(Data entries)
────────────────────────────────────────

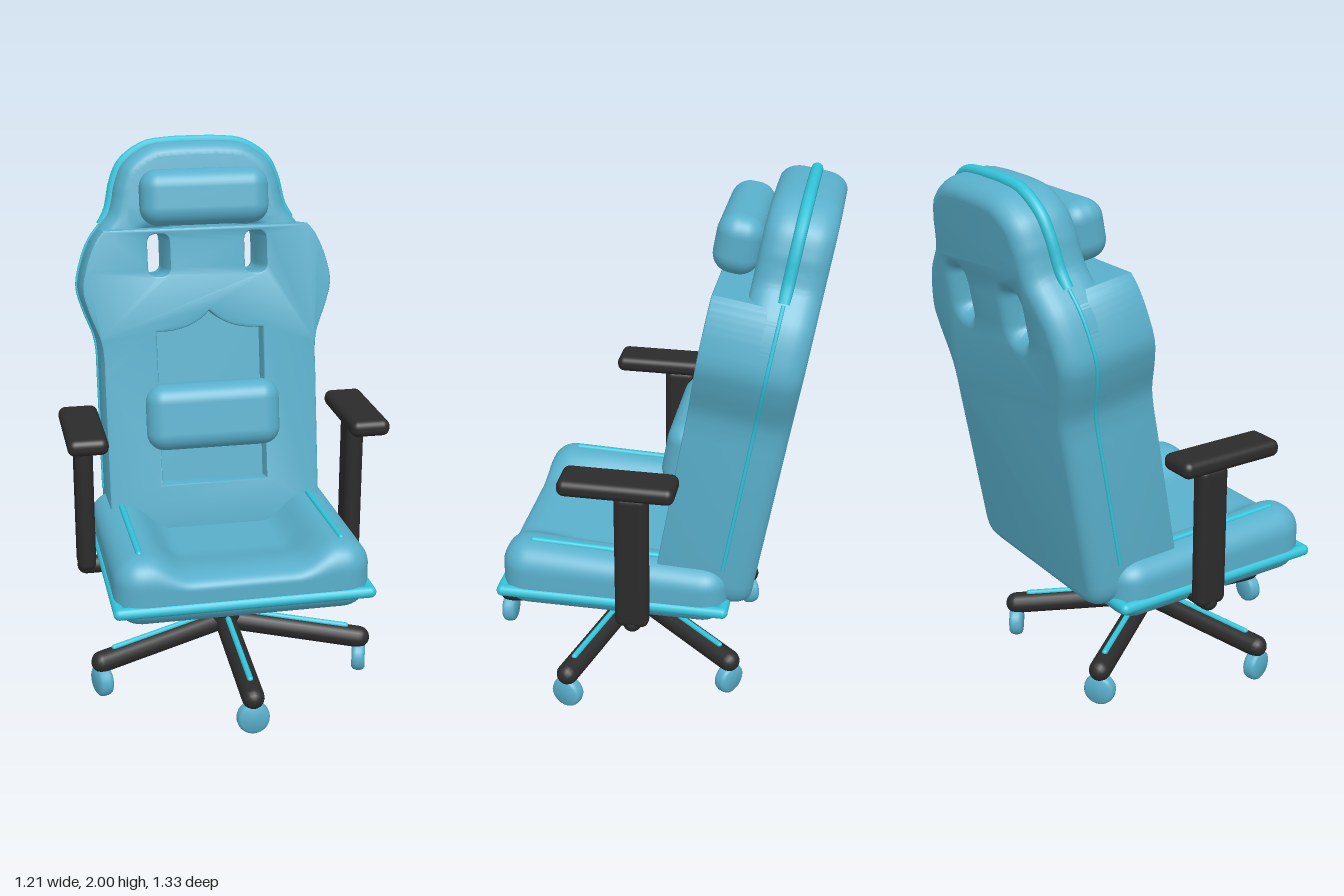
import * as THREE from 'three';
import { mergeVertices, toCreasedNormals } from 'three/addons/utils/BufferGeometryUtils.js';
import { RoundedBoxGeometry } from 'three/addons/geometries/RoundedBoxGeometry.js';

const V3 = (x, y, z) => new THREE.Vector3(x, y, z);
const V2 = (x, y) => new THREE.Vector2(x, y);

export function createModel() {
  const model = new THREE.Group();
  const material = (name, color) => {
    const m = new THREE.MeshStandardMaterial({ color });
    m.name = name;
    return m;
  };
  const fabric = material('blueFabric', 0x59afcb);
  const piping = material('cyanPiping', 0x33c4da);
  const plastic = material('blackPlastic', 0x2b2b2b);

  const add = (parent, name, geometry, mat, x = 0, y = 0, z = 0) => {
    const mesh = new THREE.Mesh(geometry, mat);
    mesh.name = name;
    mesh.position.set(x, y, z);
    parent.add(mesh);
    return mesh;
  };
  const group = (parent, name) => {
    const g = new THREE.Group();
    g.name = name;
    parent.add(g);
    return g;
  };
  // Round-ended bar between two points
  const rod = (parent, name, a, b, r, mat) => {
    const dir = b.clone().sub(a);
    const mesh = add(parent, name, new THREE.CapsuleGeometry(r, dir.length(), 6, 16), mat);
    mesh.position.copy(a).add(b).multiplyScalar(0.5);
    mesh.quaternion.setFromUnitVectors(V3(0, 1, 0), dir.normalize());
    return mesh;
  };
  const tube = (parent, name, pts, r, mat) =>
    add(parent, name, new THREE.TubeGeometry(new THREE.CatmullRomCurve3(pts), 64, r, 10), mat);

  // Star base: five legs with piping strips and casters
  const base = group(model, 'base');
  base.position.z = 0.087;
  rod(base, 'column', V3(0, 0.21, 0), V3(0, 0.31, 0), 0.07, plastic);
  for (let i = 0; i < 5; i++) {
    const leg = group(base, 'leg');
    leg.rotation.y = (i * Math.PI * 2) / 5;
    rod(leg, 'legBar', V3(0, 0.188, 0.03), V3(0, 0.14, 0.532), 0.042, plastic);
    rod(leg, 'legStrip', V3(0, 0.224, 0.08), V3(0, 0.187, 0.48), 0.011, piping);
    const wheel = new THREE.LatheGeometry(
      [V2(0, -0.026), V2(0.048, -0.026), V2(0.057, -0.02), V2(0.061, -0.008),
        V2(0.061, 0.008), V2(0.057, 0.02), V2(0.048, 0.026), V2(0, 0.026)], 28);
    add(leg, 'caster', toCreasedNormals(wheel, 0.9), fabric, 0, 0.061, 0.534).rotation.x = Math.PI / 2;
  }

  // Seat cushion: rounded block whose top dips between the side bolsters
  const seat = group(model, 'seat');
  let cushion = new THREE.BoxGeometry(0.95, 0.27, 0.86, 48, 20, 48);
  cushion.deleteAttribute('normal');
  cushion.deleteAttribute('uv');
  cushion = mergeVertices(cushion);
  const half = V3(0.475, 0.135, 0.43), radius = 0.1;
  const inner = half.clone().subScalar(radius);
  const pos = cushion.attributes.position;
  const p = V3(0, 0, 0);
  const smooth = THREE.MathUtils.smoothstep;
  for (let i = 0; i < pos.count; i++) {
    p.fromBufferAttribute(pos, i);
    const core = p.clone().clamp(inner.clone().negate(), inner);
    p.sub(core).setLength(radius).add(core);
    const lift = Math.max(0, p.y / half.y);
    const hollow = 1 - smooth(Math.abs(p.x), 0.19, 0.35);
    const lip = 1 - smooth(p.z, 0.1, 0.32);
    p.y -= lift * (hollow * (0.07 + 0.03 * lip) + 0.035 * (0.43 - p.z) / 0.86);
    pos.setXYZ(i, p.x, p.y, p.z);
  }
  cushion.computeVertexNormals();
  add(seat, 'cushion', cushion, fabric, 0, 0.518, 0.085);
  const corners = [V3(0.465, 0.465, 0.505), V3(-0.465, 0.465, 0.505), V3(-0.465, 0.465, -0.33), V3(0.465, 0.465, -0.33)];
  corners.forEach((c, i) => rod(seat, 'seatPiping', c, corners[(i + 1) % 4], 0.022, piping));
  for (const s of [-1, 1]) {
    rod(seat, 'bolsterStrip', V3(s * 0.377, 0.629, -0.1), V3(s * 0.377, 0.646, 0.4), 0.012, piping);
  }

  // Backrest, reclined; its local z = 0 is the seam plane
  const back = group(model, 'backrest');
  back.position.set(0, 0.5, -0.303);
  back.rotation.x = -0.168;
  const waist = [V2(0.42, 0.68), V2(0.43, 0.75), V2(0.47, 0.86), V2(0.488, 0.945), V2(0.468, 1.04)];
  const head = [V2(0.338, 1.28), V2(0.325, 1.34), V2(0.287, 1.42), V2(0.195, 1.482), V2(0.1, 1.496), V2(0, 1.498)];

  // Symmetric outline from a right-hand half
  const outline = (upper, end) => {
    const path = new THREE.Path();
    path.moveTo(0, -0.05);
    path.lineTo(0.31, -0.05);
    path.quadraticCurveTo(0.42, -0.05, 0.42, 0.06);
    path.lineTo(0.42, 0.6);
    path.splineThru(upper);
    if (end) path.lineTo(end.x, end.y);
    const right = path.getPoints(6);
    return new THREE.Shape([...right, ...right.slice(1, -1).reverse().map((q) => V2(-q.x, q.y))]);
  };
  const slot = (cx) => {
    const h = new THREE.Path();
    const w = 0.043, lo = 0.984, hi = 1.146, r = 0.036;
    h.moveTo(cx - w, lo + r);
    h.lineTo(cx - w, hi - r);
    h.quadraticCurveTo(cx - w, hi, cx - w + r, hi);
    h.lineTo(cx + w - r, hi);
    h.quadraticCurveTo(cx + w, hi, cx + w, hi - r);
    h.lineTo(cx + w, lo + r);
    h.quadraticCurveTo(cx + w, lo, cx + w - r, lo);
    h.lineTo(cx - w + r, lo);
    h.quadraticCurveTo(cx - w, lo, cx - w, lo + r);
    return h;
  };
  const slab = (shape, z0, z1, thick, size, steps) => {
    const g = new THREE.ExtrudeGeometry(shape, {
      depth: z1 - z0 - 2 * thick, bevelThickness: thick, bevelSize: size,
      bevelOffset: -size, bevelSegments: steps, curveSegments: 8,
    });
    g.translate(0, 0, z0 + thick);
    return toCreasedNormals(g, 0.6);
  };

  // Rear shell with the head section and flared belt slots
  const rear = outline([...waist, V2(0.435, 1.12), V2(0.39, 1.18), V2(0.355, 1.225), ...head]);
  rear.holes.push(slot(-0.19), slot(0.19));
  add(back, 'rearShell', slab(rear, -0.122, 0.122, 0.08, 0.055, 6), fabric);

  // Front pad with belt slots and lumbar recess
  const front = outline([...waist, V2(0.435, 1.12), V2(0.4, 1.166)], V2(0, 1.166));
  const recess = new THREE.Path();
  recess.moveTo(-0.21, 0.165);
  recess.lineTo(-0.21, 0.77);
  recess.quadraticCurveTo(-0.07, 0.765, 0, 0.845);
  recess.quadraticCurveTo(0.07, 0.765, 0.21, 0.77);
  recess.lineTo(0.21, 0.165);
  recess.lineTo(-0.21, 0.165);
  front.holes.push(slot(-0.19), slot(0.19), recess);
  add(back, 'frontPad', slab(front, 0, 0.241, 0.008, 0.008, 2), fabric);
  add(back, 'recessFloor', new THREE.BoxGeometry(0.48, 0.74, 0.06), fabric, 0, 0.505, 0.13);

  // Pillows
  add(back, 'lumbarPillow', new RoundedBoxGeometry(0.53, 0.26, 0.16, 6, 0.07), fabric, 0, 0.435, 0.23);
  add(back, 'headPillow', new RoundedBoxGeometry(0.5, 0.215, 0.165, 6, 0.07), fabric, 0, 1.282, 0.2);

  // Piping around the head and thin seams down the sides
  const arch = [V2(0.38, 1.18), V2(0.35, 1.235), ...head];
  tube(back, 'headPiping', [
    ...arch.map((q) => V3(q.x, q.y, 0)),
    ...arch.slice(0, -1).reverse().map((q) => V3(-q.x, q.y, 0)),
  ], 0.022, piping);
  for (const s of [-1, 1]) {
    const seam = [V2(0.42, 0.12), V2(0.42, 0.4), V2(0.42, 0.6), ...waist, V2(0.435, 1.12), V2(0.39, 1.18)];
    tube(back, 'sideSeam', seam.map((q) => V3(s * q.x, q.y, 0)), 0.007, piping);
  }

  // Armrests
  for (const s of [-1, 1]) {
    const arm = group(model, s > 0 ? 'leftArmrest' : 'rightArmrest');
    add(arm, 'armPad', new RoundedBoxGeometry(0.15, 0.064, 0.42, 4, 0.028), plastic, s * 0.53, 1.003, 0.04);
    add(arm, 'armPost', new RoundedBoxGeometry(0.07, 0.555, 0.125, 4, 0.03), plastic, s * 0.53, 0.697, -0.008);
    rod(arm, 'armBracket', V3(s * 0.53, 0.428, -0.008), V3(s * 0.35, 0.428, -0.008), 0.035, plastic);
  }
  return model;
}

────────────────────────────────────────

= EXERCISE =
Where a line above holds the string "return", show that line.

= ANSWER FOR THE TASK =
    return m;
    return mesh;
    return g;
    return mesh;
    return new THREE.Shape([...right, ...right.slice(1, -1).reverse().map((q) => V2(-q.x, q.y))]);
    return h;
    return toCreasedNormals(g, 0.6);
  return model;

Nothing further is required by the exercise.